#### INPUT DATA ####

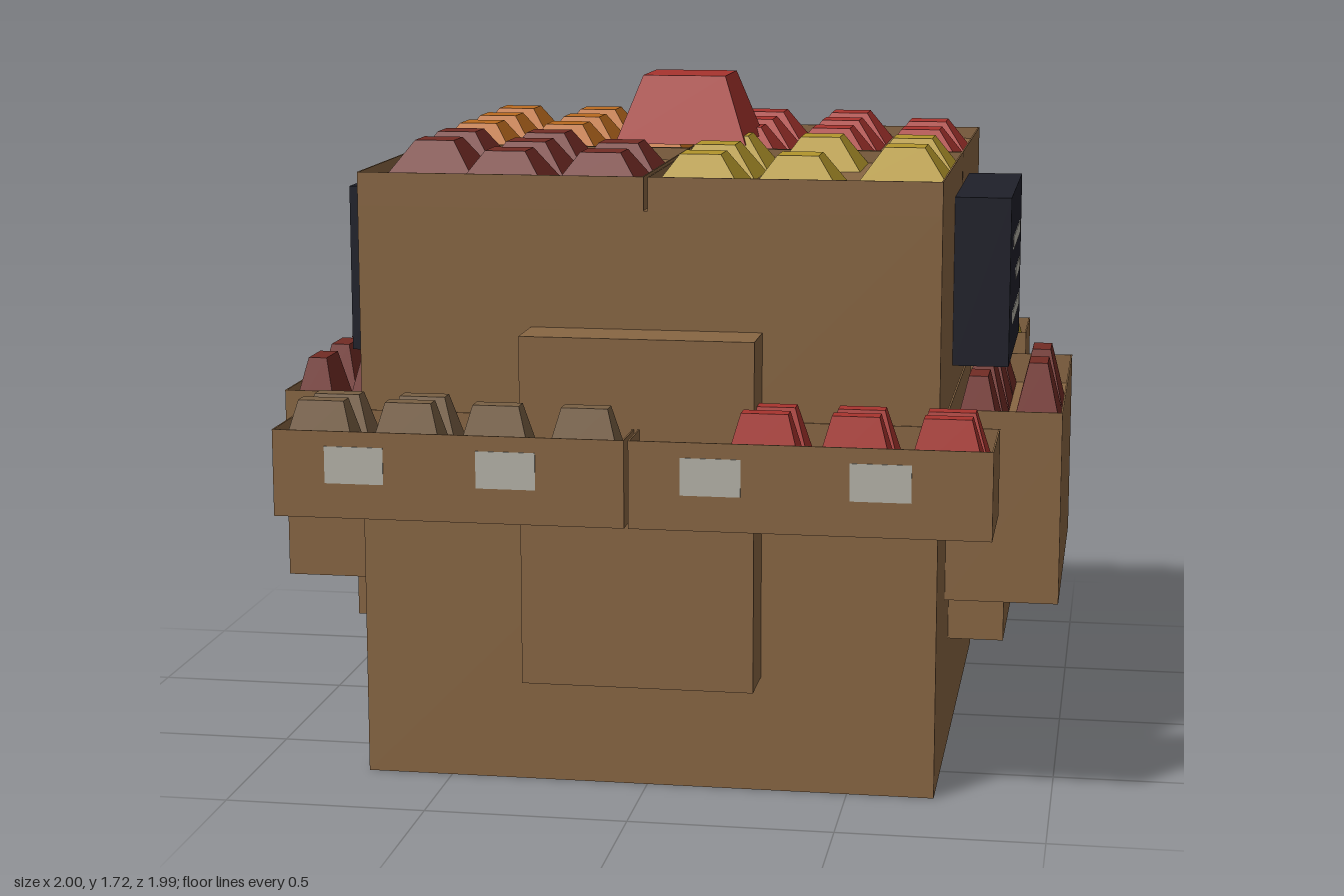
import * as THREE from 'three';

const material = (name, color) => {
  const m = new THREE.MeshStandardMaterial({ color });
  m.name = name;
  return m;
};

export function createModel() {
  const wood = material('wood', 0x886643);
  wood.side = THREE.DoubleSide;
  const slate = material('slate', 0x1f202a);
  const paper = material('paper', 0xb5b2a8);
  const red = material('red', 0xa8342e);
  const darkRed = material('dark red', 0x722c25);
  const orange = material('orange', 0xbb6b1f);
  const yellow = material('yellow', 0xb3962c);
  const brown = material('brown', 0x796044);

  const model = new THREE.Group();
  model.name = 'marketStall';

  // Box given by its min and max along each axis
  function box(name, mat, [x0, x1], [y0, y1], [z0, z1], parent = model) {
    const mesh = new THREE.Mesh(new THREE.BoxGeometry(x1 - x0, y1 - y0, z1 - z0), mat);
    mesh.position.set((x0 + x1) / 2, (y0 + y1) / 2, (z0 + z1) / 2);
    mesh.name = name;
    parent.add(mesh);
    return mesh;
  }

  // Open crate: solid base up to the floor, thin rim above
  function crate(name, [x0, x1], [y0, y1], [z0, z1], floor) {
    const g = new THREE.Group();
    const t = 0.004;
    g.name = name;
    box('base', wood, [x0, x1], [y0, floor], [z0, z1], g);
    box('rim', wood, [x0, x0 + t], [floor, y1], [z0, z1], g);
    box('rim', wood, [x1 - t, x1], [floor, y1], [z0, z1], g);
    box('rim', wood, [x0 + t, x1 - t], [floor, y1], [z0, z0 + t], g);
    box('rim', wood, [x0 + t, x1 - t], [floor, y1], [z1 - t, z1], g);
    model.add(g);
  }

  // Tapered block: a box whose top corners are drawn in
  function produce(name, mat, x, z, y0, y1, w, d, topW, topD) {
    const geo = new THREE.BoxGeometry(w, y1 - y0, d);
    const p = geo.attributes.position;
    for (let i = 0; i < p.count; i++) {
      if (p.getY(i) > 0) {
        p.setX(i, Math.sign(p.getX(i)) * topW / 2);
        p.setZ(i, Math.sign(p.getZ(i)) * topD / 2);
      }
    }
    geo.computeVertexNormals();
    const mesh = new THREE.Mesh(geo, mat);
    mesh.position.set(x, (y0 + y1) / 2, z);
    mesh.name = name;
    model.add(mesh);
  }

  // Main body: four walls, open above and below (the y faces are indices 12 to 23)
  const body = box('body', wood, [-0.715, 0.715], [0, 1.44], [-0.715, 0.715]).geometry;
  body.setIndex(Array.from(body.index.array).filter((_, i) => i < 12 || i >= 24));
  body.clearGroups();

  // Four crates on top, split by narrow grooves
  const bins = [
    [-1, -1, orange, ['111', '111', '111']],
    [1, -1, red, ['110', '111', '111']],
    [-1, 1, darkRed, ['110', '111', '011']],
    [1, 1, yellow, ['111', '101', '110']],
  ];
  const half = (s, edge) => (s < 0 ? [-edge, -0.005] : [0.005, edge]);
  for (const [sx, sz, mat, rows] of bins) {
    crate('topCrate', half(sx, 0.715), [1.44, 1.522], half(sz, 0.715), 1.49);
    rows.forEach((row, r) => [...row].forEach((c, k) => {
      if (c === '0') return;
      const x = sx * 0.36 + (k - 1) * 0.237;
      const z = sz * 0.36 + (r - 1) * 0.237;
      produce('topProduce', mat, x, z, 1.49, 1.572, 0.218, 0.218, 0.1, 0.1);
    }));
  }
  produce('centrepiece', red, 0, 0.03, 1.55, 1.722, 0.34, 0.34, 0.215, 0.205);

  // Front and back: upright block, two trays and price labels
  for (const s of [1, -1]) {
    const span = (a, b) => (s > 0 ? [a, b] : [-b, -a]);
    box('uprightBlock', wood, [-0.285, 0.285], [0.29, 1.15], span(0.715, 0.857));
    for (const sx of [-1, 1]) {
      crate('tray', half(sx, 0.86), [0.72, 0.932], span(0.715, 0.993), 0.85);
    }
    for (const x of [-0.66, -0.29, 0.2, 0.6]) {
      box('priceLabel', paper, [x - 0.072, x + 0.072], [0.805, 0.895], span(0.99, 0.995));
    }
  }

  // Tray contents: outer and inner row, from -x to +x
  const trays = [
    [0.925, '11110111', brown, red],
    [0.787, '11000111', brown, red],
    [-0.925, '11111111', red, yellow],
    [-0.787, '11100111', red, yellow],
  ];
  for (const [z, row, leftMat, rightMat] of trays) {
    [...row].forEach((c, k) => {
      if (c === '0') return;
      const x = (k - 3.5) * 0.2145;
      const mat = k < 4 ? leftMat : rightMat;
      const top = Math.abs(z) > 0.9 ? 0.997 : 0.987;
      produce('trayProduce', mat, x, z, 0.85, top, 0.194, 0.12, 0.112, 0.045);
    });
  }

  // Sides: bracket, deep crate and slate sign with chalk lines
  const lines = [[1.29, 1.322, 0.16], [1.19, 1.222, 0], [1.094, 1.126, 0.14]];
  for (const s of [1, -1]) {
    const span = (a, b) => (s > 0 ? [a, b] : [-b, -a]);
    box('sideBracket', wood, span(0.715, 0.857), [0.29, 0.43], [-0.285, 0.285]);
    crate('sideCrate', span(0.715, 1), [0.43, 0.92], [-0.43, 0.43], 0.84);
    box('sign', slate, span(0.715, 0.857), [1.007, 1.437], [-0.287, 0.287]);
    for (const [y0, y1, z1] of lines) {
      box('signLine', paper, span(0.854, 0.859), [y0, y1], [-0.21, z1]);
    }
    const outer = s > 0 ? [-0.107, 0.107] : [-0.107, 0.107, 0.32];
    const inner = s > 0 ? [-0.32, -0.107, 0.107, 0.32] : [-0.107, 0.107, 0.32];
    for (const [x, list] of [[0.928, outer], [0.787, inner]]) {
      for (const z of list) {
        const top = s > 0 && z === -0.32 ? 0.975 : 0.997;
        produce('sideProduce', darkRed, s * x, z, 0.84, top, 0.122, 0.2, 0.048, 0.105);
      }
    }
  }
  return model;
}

####
#### INPUT DATA ####

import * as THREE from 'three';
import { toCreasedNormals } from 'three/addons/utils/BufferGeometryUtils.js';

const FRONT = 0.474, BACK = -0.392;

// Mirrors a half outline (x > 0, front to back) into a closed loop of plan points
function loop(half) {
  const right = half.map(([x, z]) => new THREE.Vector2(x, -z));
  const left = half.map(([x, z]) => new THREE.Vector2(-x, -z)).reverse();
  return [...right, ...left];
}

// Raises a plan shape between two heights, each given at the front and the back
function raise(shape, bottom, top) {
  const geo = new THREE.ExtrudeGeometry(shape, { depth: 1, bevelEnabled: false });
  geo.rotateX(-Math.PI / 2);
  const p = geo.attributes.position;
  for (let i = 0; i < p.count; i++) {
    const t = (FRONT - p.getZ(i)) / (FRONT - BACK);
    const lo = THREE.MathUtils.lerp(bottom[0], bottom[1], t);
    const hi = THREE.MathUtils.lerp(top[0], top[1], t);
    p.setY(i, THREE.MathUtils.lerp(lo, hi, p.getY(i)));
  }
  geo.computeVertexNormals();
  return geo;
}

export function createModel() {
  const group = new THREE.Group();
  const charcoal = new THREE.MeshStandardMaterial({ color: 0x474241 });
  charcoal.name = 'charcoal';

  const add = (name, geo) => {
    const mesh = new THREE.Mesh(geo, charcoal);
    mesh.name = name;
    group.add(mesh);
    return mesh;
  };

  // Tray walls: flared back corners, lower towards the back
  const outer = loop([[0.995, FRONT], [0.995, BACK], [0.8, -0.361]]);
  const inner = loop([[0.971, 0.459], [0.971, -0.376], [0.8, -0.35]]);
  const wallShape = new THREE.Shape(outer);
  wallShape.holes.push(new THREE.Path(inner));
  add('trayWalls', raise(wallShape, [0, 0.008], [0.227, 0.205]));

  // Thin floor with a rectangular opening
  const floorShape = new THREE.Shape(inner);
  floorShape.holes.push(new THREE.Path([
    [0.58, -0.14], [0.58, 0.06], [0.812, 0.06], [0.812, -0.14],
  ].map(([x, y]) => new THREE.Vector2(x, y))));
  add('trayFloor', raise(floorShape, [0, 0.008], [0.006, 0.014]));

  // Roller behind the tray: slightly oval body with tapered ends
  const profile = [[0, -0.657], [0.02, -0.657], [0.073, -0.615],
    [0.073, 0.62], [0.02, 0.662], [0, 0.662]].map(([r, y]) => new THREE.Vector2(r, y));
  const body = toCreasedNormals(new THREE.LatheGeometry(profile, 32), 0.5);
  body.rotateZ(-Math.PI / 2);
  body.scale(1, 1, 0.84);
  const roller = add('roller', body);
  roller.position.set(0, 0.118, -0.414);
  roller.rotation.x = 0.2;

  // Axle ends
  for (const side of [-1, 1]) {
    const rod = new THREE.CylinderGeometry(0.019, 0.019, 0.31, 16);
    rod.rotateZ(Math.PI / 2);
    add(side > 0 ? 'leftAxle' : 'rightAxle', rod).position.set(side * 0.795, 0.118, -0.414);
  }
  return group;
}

####
#### INPUT DATA ####

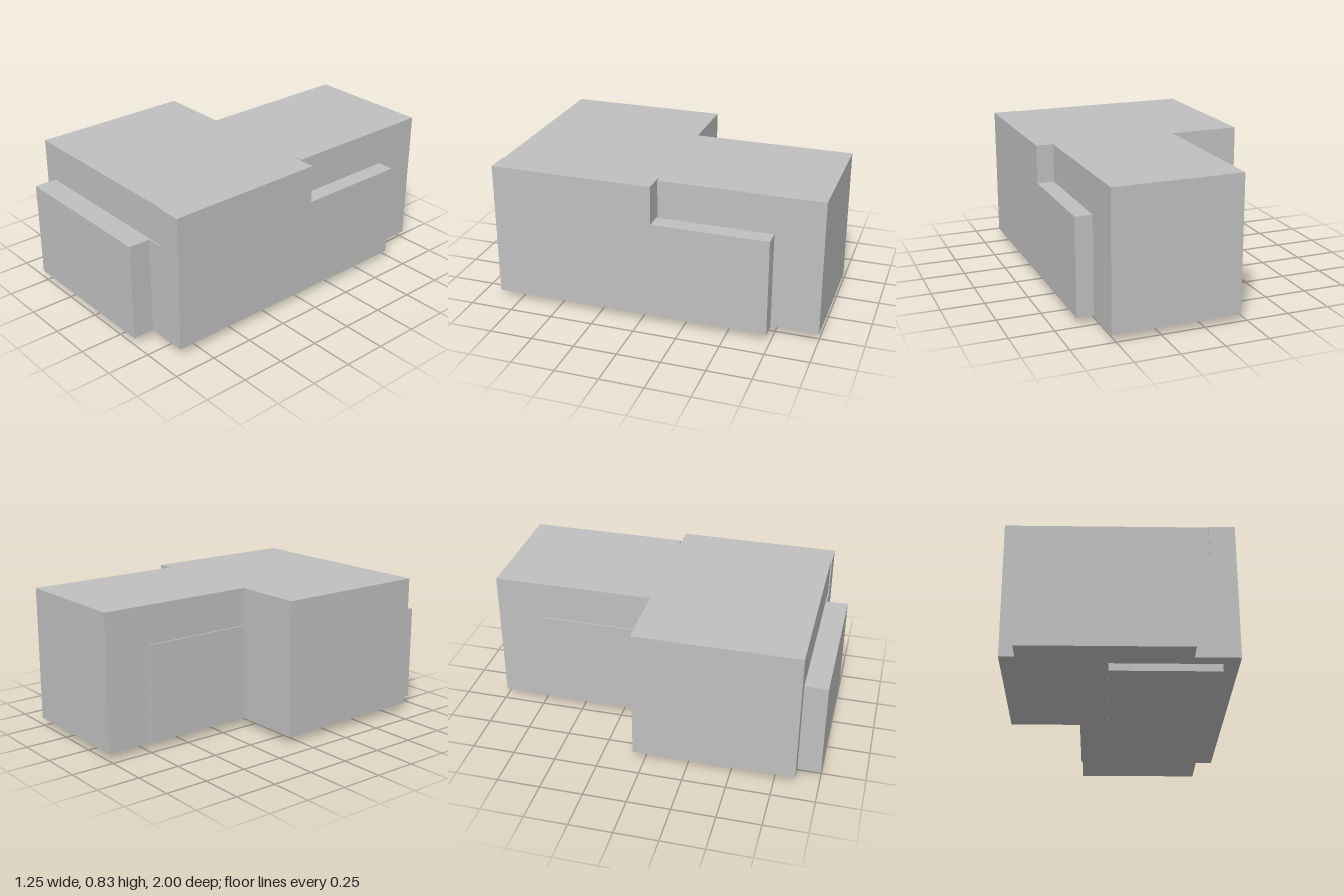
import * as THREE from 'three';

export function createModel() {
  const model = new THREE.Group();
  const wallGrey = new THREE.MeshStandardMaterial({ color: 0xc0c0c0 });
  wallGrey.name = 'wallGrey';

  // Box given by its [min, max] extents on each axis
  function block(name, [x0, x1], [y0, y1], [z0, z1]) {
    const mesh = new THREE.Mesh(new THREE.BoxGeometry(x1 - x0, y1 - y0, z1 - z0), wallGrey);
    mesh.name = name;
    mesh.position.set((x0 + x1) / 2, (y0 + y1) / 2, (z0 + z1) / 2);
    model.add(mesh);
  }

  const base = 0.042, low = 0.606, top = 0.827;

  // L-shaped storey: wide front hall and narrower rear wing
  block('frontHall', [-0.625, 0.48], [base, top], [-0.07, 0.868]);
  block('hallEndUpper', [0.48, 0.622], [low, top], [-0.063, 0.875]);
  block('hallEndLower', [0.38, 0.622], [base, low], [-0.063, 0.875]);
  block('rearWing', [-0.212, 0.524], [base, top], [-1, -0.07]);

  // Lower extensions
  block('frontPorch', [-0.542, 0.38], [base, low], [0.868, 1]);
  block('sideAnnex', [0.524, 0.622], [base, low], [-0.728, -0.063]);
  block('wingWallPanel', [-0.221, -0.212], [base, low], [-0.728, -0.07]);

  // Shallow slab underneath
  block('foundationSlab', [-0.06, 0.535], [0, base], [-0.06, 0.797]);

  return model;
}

####

> _HOW TO COMPLETE THIS TASK_: Pull out the lines above in which the word "orange" appears.

> _RESULT_:
  const orange = material('orange', 0xbb6b1f);
    [-1, -1, orange, ['111', '111', '111']],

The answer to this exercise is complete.